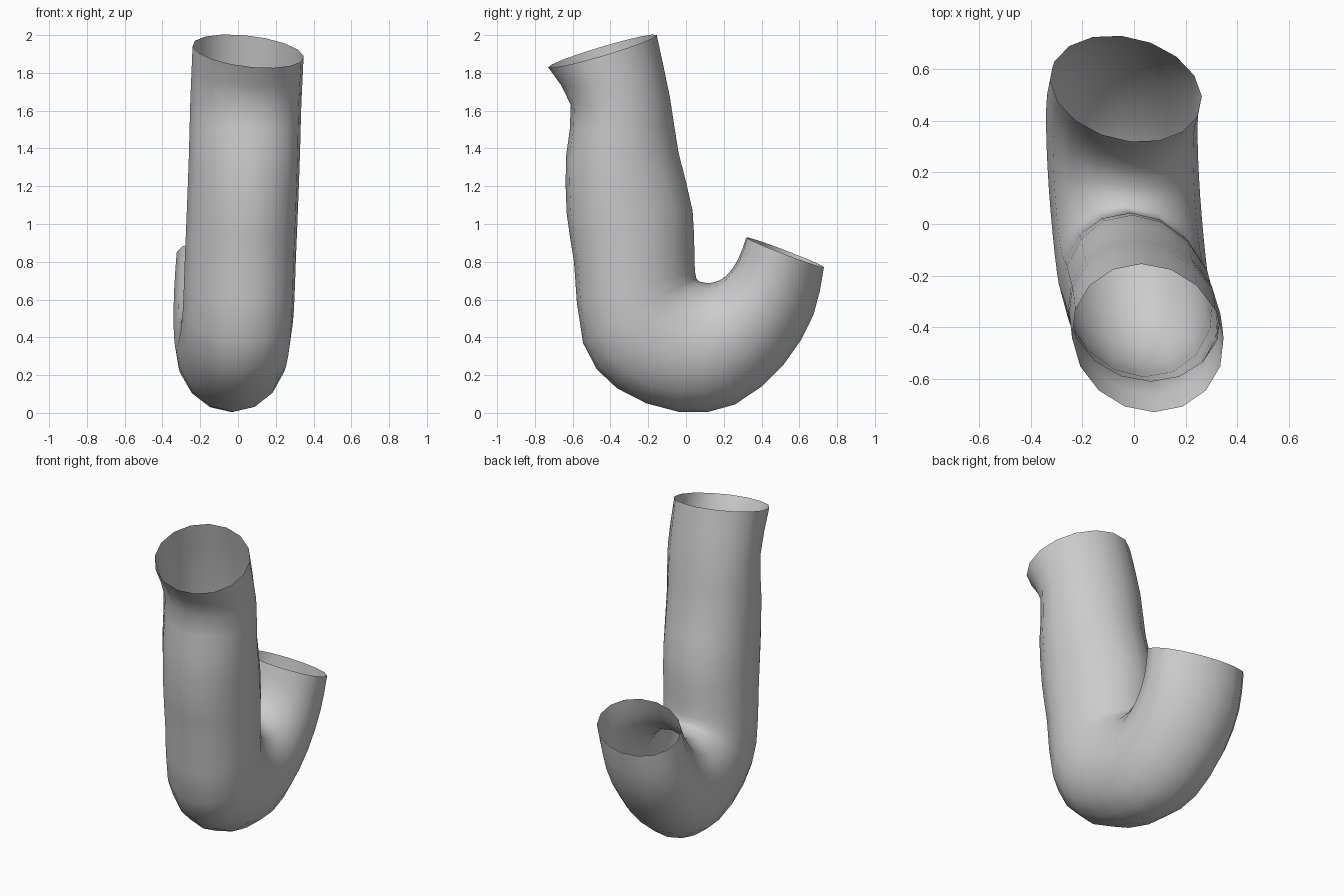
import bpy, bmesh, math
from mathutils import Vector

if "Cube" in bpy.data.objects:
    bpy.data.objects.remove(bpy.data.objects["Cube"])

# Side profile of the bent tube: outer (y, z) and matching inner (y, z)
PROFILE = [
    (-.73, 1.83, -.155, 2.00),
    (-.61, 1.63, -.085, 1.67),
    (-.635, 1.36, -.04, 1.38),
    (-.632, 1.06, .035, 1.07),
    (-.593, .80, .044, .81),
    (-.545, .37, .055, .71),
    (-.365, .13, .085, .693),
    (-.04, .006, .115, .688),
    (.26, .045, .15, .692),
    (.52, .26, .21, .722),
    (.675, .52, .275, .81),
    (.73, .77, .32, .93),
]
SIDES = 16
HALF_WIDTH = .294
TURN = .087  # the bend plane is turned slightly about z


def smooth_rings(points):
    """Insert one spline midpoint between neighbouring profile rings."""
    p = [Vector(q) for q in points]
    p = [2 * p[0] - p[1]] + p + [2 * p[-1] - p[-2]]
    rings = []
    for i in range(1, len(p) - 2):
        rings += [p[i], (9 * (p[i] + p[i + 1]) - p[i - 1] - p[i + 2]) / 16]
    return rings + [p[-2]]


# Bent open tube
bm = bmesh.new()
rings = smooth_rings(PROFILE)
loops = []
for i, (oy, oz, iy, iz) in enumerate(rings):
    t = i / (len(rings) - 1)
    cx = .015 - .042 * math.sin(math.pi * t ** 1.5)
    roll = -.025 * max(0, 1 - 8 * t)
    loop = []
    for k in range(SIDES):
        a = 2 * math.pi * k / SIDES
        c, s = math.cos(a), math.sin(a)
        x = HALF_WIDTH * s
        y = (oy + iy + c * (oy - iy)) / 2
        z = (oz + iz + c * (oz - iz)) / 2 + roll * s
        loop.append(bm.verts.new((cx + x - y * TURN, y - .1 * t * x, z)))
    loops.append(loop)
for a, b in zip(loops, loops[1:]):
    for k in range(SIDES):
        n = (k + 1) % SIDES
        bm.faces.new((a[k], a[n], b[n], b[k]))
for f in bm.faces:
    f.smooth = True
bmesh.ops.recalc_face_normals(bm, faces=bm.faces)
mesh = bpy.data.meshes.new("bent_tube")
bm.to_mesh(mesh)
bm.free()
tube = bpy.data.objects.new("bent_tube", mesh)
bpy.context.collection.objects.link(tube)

▶ **Aim of the exercise**:
Without including any picture, output all the material exactly as it appears.

▶ **Task answer**:
import bpy, bmesh, math
from mathutils import Vector

if "Cube" in bpy.data.objects:
    bpy.data.objects.remove(bpy.data.objects["Cube"])

# Side profile of the bent tube: outer (y, z) and matching inner (y, z)
PROFILE = [
    (-.73, 1.83, -.155, 2.00),
    (-.61, 1.63, -.085, 1.67),
    (-.635, 1.36, -.04, 1.38),
    (-.632, 1.06, .035, 1.07),
    (-.593, .80, .044, .81),
    (-.545, .37, .055, .71),
    (-.365, .13, .085, .693),
    (-.04, .006, .115, .688),
    (.26, .045, .15, .692),
    (.52, .26, .21, .722),
    (.675, .52, .275, .81),
    (.73, .77, .32, .93),
]
SIDES = 16
HALF_WIDTH = .294
TURN = .087  # the bend plane is turned slightly about z


def smooth_rings(points):
    """Insert one spline midpoint between neighbouring profile rings."""
    p = [Vector(q) for q in points]
    p = [2 * p[0] - p[1]] + p + [2 * p[-1] - p[-2]]
    rings = []
    for i in range(1, len(p) - 2):
        rings += [p[i], (9 * (p[i] + p[i + 1]) - p[i - 1] - p[i + 2]) / 16]
    return rings + [p[-2]]


# Bent open tube
bm = bmesh.new()
rings = smooth_rings(PROFILE)
loops = []
for i, (oy, oz, iy, iz) in enumerate(rings):
    t = i / (len(rings) - 1)
    cx = .015 - .042 * math.sin(math.pi * t ** 1.5)
    roll = -.025 * max(0, 1 - 8 * t)
    loop = []
    for k in range(SIDES):
        a = 2 * math.pi * k / SIDES
        c, s = math.cos(a), math.sin(a)
        x = HALF_WIDTH * s
        y = (oy + iy + c * (oy - iy)) / 2
        z = (oz + iz + c * (oz - iz)) / 2 + roll * s
        loop.append(bm.verts.new((cx + x - y * TURN, y - .1 * t * x, z)))
    loops.append(loop)
for a, b in zip(loops, loops[1:]):
    for k in range(SIDES):
        n = (k + 1) % SIDES
        bm.faces.new((a[k], a[n], b[n], b[k]))
for f in bm.faces:
    f.smooth = True
bmesh.ops.recalc_face_normals(bm, faces=bm.faces)
mesh = bpy.data.meshes.new("bent_tube")
bm.to_mesh(mesh)
bm.free()
tube = bpy.data.objects.new("bent_tube", mesh)
bpy.context.collection.objects.link(tube)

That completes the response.